BEGIN
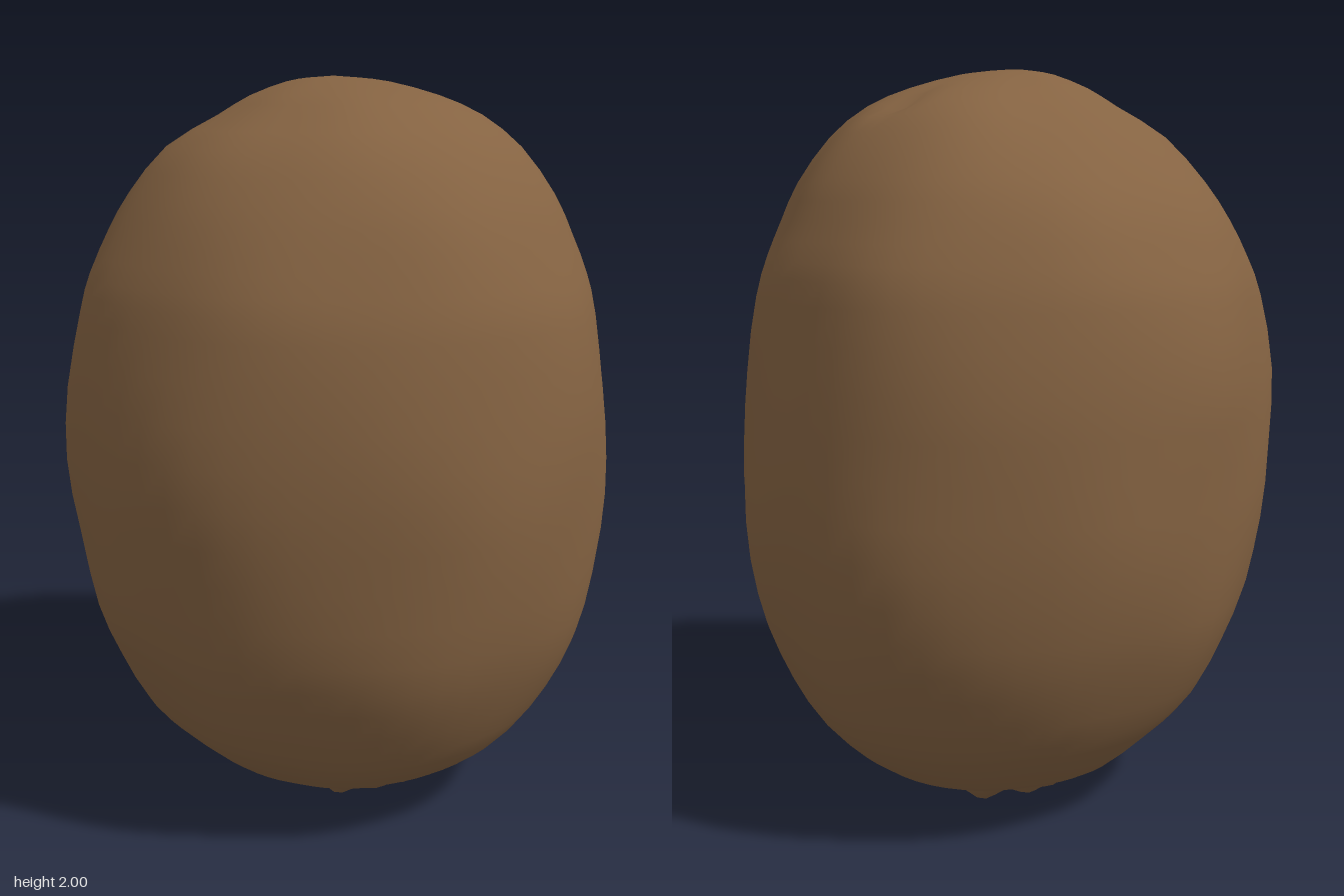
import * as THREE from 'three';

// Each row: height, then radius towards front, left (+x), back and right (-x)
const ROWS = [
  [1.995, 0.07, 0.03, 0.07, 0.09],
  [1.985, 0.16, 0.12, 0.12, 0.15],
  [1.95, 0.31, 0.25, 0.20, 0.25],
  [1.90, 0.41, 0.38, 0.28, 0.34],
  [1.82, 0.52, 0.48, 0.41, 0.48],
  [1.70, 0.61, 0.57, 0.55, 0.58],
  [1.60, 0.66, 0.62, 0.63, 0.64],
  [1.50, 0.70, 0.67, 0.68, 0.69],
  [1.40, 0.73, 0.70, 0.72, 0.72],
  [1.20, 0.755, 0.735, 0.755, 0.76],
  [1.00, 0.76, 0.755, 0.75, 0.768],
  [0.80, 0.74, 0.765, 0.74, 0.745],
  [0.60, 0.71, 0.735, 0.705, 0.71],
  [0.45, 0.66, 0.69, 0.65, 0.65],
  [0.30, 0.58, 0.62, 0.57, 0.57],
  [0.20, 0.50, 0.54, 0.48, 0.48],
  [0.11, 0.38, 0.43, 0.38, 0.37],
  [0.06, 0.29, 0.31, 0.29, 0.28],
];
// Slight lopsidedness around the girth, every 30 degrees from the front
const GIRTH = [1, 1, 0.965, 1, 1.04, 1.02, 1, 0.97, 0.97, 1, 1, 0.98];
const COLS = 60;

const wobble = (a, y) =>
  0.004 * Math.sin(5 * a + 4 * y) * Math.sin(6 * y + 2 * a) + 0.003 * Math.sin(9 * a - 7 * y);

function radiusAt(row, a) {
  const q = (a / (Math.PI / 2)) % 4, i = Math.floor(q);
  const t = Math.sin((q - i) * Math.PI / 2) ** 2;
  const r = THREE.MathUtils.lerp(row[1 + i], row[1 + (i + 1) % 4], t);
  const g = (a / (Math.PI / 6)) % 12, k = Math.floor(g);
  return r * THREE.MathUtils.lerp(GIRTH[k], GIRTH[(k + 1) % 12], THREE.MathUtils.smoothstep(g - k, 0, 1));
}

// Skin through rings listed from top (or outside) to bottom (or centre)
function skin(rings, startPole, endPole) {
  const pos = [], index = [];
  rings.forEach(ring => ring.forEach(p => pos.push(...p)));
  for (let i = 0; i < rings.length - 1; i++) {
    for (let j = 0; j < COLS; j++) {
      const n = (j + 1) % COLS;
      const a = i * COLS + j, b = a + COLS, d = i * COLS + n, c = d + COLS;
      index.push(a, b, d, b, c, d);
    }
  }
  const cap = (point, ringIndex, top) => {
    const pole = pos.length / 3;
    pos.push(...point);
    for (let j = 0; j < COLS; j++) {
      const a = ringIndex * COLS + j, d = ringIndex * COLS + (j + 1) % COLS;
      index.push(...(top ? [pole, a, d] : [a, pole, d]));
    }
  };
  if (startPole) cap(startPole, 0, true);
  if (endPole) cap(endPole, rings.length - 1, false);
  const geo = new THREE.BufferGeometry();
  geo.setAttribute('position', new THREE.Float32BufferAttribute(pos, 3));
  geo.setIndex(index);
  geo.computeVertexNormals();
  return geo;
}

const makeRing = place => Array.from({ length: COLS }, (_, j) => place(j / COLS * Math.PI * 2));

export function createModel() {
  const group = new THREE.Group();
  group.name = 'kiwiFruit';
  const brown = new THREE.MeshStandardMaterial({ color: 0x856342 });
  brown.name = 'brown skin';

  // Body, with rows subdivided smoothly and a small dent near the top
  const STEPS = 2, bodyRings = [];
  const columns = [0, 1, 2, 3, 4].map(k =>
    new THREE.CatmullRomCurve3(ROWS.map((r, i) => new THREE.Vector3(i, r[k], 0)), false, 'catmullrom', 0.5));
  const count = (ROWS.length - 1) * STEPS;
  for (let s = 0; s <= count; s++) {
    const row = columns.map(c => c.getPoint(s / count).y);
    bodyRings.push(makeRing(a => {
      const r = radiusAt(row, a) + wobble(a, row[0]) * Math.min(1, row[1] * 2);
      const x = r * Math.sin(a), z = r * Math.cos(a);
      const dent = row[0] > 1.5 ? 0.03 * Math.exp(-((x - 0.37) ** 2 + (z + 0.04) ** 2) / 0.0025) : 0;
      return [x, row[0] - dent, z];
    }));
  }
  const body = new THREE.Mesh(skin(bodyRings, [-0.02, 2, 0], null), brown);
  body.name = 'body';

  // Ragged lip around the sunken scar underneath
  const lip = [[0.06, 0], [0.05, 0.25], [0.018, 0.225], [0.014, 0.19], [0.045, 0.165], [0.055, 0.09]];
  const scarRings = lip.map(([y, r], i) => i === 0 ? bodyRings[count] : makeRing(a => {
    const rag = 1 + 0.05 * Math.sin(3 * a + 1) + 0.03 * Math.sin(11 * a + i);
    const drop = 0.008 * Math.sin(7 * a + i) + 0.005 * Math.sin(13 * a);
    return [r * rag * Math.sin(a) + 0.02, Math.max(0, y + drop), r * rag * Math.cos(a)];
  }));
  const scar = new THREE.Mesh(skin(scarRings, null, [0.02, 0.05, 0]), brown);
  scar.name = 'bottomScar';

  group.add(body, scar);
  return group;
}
END
BEGIN
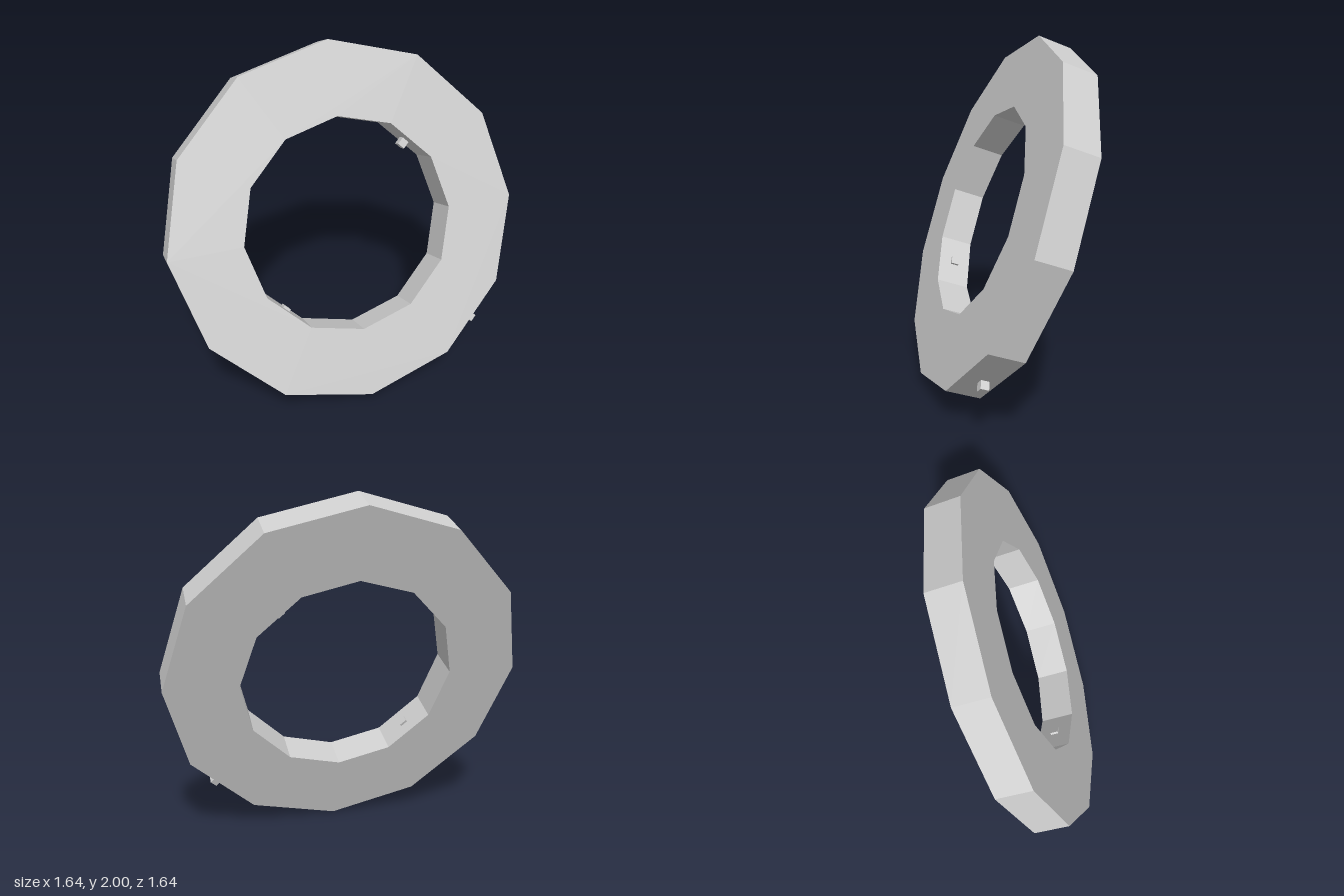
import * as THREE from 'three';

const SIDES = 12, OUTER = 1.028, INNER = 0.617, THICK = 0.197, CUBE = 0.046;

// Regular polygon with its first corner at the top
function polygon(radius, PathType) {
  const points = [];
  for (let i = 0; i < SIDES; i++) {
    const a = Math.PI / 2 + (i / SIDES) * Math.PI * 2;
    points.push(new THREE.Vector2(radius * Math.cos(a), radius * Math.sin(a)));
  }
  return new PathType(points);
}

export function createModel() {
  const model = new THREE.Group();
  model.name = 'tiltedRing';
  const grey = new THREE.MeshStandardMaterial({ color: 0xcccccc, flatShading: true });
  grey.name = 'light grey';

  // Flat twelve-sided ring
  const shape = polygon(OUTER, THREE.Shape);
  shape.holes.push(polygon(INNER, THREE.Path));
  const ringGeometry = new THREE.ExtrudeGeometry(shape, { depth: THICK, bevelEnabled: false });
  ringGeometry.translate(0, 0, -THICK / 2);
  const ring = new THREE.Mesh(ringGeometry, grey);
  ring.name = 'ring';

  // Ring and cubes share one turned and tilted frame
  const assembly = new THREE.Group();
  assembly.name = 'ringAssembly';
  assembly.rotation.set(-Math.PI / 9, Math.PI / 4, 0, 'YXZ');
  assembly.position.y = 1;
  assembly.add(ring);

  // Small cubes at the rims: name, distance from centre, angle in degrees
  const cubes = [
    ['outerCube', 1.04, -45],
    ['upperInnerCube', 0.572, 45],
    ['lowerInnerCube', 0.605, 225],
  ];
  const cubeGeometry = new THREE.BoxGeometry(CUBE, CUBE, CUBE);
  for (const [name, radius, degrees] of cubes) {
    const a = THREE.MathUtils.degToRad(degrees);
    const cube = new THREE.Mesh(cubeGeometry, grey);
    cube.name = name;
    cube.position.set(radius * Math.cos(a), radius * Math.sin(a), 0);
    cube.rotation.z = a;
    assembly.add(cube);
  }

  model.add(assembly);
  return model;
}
END
**Task to carry out**. Gather each line from the listing above that holds "push".

**Completed exercise**.
  rings.forEach(ring => ring.forEach(p => pos.push(...p)));
      index.push(a, b, d, b, c, d);
    pos.push(...point);
      index.push(...(top ? [pole, a, d] : [a, pole, d]));
    bodyRings.push(makeRing(a => {
    points.push(new THREE.Vector2(radius * Math.cos(a), radius * Math.sin(a)));
  shape.holes.push(polygon(INNER, THREE.Path));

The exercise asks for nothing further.